What would happen if I were sued in my capacity as an officer or director of the school?
First a determination would be made as to whether the claim was one that would be subject to indemnification. The operative language from the corporate Bylaws typically provides:
“The indemnification shall only apply if he/she acted in good faith and in a manner he/she reasonably believed to be in, or not opposed to, the best interest of the Corporation.”
Provided the acts are subject to indemnity, the corporation, through its insurance program, would immediately tender a defense to the directors and/or officers and indemnify him/her against expenses (including attorney’s fees), judgment and fines, in connection with such action, suit or proceeding.
Is the potential exposure to directors and officer’s liability a sufficient reason to decide not to serve as a director or officer?
Clearly this is a personal choice you can make with your own counsel. You may want to inquire about the following:
- Does she school routinely train staff on legal issues, such as, negligence, report writing, crisis management, mandated reporting, deposition preparation, or testifying in court?
- Does the school use best practices to limit the liability of the school through its internal risk management program ?
- Does the school have D&O liability insurance? If so, what is the policy limit?
The benefits of serving your community, and children in particular, should far outweigh any potential for an adverse claim. Be sure to ask the right questions, fulfill your fiduciary duty as an officer or director and confirm that the school has adequate D&O insurance.

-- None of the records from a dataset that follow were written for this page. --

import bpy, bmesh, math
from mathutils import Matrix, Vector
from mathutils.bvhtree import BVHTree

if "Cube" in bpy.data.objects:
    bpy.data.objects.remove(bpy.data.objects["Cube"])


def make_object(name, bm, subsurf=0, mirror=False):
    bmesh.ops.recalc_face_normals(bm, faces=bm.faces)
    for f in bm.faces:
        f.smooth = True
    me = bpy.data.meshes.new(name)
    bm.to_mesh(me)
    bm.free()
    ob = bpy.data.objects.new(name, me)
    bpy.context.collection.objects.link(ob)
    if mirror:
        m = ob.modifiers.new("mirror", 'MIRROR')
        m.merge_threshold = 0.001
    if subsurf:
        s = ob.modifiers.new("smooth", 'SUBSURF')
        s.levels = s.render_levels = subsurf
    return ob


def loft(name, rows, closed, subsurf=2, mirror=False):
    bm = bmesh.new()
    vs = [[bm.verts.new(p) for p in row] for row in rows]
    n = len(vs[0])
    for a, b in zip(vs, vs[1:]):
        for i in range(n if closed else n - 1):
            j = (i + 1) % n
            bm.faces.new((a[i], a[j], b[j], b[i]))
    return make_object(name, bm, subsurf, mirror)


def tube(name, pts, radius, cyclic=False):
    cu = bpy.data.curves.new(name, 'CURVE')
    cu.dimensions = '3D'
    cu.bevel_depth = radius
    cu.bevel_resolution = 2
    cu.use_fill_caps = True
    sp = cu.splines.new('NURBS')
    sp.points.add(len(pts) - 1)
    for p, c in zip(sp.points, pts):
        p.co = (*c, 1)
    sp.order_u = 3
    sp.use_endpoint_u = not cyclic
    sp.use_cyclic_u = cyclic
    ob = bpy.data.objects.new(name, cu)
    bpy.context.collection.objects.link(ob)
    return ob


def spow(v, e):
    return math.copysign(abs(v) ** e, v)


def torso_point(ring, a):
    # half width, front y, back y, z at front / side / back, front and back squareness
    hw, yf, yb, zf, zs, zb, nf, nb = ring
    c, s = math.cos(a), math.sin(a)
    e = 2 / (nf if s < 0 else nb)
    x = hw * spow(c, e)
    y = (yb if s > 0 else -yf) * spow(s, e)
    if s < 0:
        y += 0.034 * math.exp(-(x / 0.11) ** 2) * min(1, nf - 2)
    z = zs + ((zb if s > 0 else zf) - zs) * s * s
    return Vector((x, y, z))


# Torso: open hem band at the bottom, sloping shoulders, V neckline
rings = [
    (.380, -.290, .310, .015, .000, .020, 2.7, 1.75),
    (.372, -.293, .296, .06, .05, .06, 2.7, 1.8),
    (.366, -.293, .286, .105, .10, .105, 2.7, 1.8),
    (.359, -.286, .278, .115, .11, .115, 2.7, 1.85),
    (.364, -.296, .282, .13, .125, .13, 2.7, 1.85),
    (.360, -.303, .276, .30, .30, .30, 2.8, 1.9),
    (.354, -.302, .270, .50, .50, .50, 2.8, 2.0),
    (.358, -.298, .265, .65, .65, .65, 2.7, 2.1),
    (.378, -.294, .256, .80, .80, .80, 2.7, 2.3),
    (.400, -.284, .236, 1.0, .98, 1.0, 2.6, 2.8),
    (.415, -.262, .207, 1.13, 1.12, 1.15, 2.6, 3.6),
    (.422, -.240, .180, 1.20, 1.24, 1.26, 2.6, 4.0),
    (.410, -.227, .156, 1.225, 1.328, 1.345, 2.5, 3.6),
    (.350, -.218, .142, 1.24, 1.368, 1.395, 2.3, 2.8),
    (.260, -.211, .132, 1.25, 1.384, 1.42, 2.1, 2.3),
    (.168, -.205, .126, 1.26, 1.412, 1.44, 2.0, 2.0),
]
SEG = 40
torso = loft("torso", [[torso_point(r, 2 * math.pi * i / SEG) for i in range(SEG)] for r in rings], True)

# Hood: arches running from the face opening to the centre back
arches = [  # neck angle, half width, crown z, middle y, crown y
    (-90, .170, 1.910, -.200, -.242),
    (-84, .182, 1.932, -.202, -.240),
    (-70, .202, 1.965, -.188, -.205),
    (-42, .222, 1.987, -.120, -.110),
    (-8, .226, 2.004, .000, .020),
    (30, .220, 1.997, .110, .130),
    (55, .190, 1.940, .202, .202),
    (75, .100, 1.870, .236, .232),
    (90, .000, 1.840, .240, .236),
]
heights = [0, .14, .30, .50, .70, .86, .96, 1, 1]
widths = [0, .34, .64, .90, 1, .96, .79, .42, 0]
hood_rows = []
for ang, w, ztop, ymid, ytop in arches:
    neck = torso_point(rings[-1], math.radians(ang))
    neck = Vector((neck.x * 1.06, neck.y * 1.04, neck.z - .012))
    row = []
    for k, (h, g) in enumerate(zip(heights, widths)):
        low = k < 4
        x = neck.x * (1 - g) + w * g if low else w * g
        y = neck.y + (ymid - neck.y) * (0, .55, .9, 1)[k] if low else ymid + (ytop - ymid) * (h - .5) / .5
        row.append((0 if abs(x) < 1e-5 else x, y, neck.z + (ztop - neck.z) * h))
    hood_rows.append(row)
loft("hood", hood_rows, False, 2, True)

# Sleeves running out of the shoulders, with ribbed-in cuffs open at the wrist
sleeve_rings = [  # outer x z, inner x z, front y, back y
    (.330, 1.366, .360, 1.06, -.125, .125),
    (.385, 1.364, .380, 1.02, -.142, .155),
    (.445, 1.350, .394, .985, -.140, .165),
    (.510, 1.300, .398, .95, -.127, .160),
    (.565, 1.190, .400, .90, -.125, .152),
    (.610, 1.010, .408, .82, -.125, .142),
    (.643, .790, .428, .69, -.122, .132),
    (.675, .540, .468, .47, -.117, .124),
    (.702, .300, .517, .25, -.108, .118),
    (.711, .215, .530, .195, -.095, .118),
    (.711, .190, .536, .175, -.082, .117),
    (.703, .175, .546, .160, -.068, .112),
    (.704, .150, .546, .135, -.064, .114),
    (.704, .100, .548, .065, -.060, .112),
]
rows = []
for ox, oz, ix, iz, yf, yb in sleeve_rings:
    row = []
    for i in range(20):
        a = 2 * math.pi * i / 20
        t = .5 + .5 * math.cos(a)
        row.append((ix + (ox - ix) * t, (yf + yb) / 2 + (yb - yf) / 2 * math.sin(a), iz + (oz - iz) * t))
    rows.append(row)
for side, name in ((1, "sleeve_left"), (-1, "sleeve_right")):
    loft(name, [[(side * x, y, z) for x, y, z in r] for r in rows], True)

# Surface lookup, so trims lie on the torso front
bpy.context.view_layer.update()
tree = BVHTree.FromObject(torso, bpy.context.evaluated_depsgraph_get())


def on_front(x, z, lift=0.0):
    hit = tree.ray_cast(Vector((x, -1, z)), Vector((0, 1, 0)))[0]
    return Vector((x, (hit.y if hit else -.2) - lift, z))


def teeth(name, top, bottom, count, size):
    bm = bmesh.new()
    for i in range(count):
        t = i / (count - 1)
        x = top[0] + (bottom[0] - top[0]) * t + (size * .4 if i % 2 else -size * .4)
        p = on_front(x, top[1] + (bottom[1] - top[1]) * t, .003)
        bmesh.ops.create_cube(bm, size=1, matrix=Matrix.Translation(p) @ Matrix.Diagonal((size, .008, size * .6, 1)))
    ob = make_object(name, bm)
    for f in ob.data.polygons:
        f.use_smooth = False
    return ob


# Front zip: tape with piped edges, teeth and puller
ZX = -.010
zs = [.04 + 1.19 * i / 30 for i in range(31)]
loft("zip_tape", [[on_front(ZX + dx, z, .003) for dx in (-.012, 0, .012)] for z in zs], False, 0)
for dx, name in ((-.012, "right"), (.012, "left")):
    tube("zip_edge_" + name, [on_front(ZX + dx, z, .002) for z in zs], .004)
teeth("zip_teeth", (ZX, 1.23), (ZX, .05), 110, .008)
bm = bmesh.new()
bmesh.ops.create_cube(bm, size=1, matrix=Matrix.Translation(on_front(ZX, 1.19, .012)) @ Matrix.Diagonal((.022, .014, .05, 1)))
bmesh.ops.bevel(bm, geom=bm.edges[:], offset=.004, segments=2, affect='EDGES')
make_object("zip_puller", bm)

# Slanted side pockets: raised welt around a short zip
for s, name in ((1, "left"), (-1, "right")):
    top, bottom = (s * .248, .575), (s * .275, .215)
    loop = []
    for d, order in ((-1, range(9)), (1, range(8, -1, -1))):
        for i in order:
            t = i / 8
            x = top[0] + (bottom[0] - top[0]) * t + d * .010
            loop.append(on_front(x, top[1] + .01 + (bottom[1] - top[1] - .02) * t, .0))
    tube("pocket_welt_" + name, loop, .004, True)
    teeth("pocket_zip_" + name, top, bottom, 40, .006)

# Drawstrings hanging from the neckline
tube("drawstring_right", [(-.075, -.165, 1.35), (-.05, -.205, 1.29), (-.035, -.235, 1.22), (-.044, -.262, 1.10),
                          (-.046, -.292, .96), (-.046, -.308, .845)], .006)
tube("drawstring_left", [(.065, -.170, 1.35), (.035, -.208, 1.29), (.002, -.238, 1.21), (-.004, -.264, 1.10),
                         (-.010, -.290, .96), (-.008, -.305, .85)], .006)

AND FINALLY, what about Able, Baker and Christine? It is hard to predict what a judge or jury might do, but it appears that the officers and directors would be entitled to indemnification if sued because their failure to investigate David would likely be deemed negligent as opposed to an act intended to cause harm.